START Data in this exercise

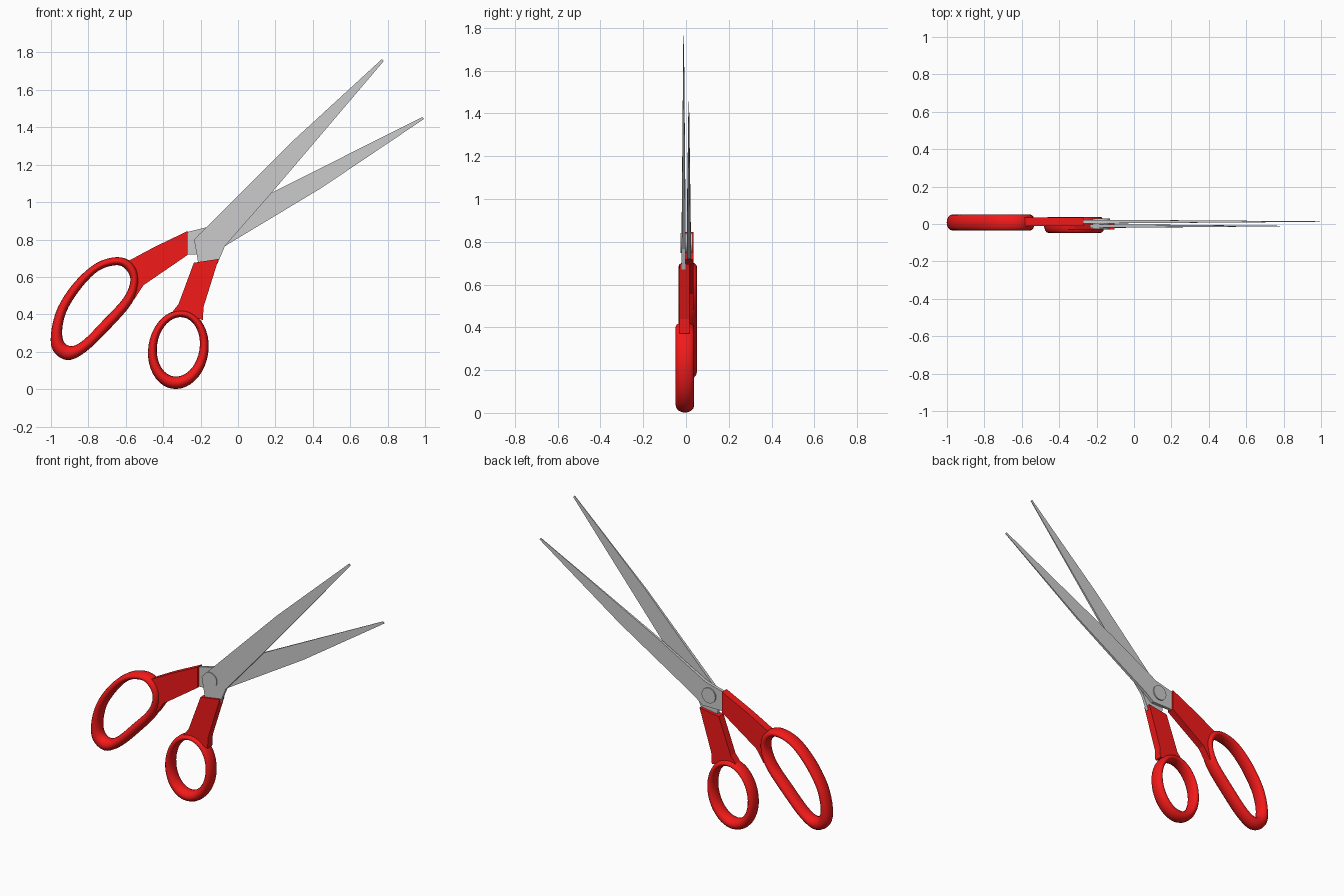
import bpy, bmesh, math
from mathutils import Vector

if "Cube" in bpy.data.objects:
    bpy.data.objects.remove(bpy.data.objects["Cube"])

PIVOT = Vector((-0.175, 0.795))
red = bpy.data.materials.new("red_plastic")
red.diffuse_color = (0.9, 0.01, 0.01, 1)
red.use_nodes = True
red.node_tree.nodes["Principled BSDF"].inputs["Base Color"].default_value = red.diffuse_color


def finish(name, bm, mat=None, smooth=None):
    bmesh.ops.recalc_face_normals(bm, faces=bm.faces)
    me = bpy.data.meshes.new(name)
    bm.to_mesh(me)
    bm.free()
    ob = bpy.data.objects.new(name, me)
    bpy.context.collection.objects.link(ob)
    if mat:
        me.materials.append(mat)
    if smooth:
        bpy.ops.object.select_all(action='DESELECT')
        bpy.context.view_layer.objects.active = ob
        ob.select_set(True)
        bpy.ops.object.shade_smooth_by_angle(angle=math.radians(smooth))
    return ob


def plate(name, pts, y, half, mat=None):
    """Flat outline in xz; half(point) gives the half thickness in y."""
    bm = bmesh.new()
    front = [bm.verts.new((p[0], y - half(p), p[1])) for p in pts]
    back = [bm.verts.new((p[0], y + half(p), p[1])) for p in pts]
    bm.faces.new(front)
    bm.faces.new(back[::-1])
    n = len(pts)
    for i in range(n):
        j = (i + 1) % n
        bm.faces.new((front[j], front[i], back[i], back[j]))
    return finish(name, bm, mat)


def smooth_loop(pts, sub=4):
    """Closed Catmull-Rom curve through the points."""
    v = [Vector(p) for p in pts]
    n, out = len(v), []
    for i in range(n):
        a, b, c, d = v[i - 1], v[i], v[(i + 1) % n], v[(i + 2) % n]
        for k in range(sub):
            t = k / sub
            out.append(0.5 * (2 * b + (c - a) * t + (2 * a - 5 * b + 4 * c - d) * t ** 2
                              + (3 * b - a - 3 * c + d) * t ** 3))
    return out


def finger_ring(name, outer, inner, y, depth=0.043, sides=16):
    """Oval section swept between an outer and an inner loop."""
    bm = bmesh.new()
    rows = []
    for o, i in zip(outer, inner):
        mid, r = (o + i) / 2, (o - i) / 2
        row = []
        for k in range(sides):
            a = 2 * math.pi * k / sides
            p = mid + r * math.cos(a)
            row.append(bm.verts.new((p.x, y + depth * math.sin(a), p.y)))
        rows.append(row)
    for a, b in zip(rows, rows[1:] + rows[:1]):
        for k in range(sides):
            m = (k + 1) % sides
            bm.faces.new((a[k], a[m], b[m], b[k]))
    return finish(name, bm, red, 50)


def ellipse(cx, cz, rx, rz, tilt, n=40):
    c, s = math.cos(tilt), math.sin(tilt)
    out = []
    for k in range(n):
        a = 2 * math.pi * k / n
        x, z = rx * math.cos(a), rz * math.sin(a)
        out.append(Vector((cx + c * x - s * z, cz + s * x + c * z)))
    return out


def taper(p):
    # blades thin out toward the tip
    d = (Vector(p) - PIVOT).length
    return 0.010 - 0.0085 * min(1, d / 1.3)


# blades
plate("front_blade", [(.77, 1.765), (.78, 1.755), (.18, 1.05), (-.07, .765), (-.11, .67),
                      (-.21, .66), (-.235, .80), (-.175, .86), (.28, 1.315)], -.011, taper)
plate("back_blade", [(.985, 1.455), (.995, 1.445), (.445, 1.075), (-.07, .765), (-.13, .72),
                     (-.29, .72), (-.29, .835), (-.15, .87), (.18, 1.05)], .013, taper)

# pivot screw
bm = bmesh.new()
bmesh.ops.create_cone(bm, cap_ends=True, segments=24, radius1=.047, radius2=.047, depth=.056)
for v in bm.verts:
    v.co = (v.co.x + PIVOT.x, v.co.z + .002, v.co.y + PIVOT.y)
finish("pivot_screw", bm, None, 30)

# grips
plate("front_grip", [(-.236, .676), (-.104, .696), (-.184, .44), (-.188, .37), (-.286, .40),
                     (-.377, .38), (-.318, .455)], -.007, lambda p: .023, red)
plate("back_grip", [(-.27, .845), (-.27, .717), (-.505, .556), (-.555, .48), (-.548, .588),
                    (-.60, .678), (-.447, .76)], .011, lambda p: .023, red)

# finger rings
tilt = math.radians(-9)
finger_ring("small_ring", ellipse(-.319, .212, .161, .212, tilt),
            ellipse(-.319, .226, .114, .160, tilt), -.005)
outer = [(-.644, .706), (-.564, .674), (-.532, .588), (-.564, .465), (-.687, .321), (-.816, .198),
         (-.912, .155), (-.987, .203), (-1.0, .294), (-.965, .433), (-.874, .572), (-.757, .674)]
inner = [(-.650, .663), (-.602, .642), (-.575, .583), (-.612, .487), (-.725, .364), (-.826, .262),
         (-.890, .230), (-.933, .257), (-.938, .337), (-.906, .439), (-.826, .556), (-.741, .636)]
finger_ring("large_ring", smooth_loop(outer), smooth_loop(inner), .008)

END Data in this exercise

Try it: Show every line from the entries above in which "finish" appears.

Solution for this task:
def finish(name, bm, mat=None, smooth=None):
    return finish(name, bm, mat)
    return finish(name, bm, red, 50)
finish("pivot_screw", bm, None, 30)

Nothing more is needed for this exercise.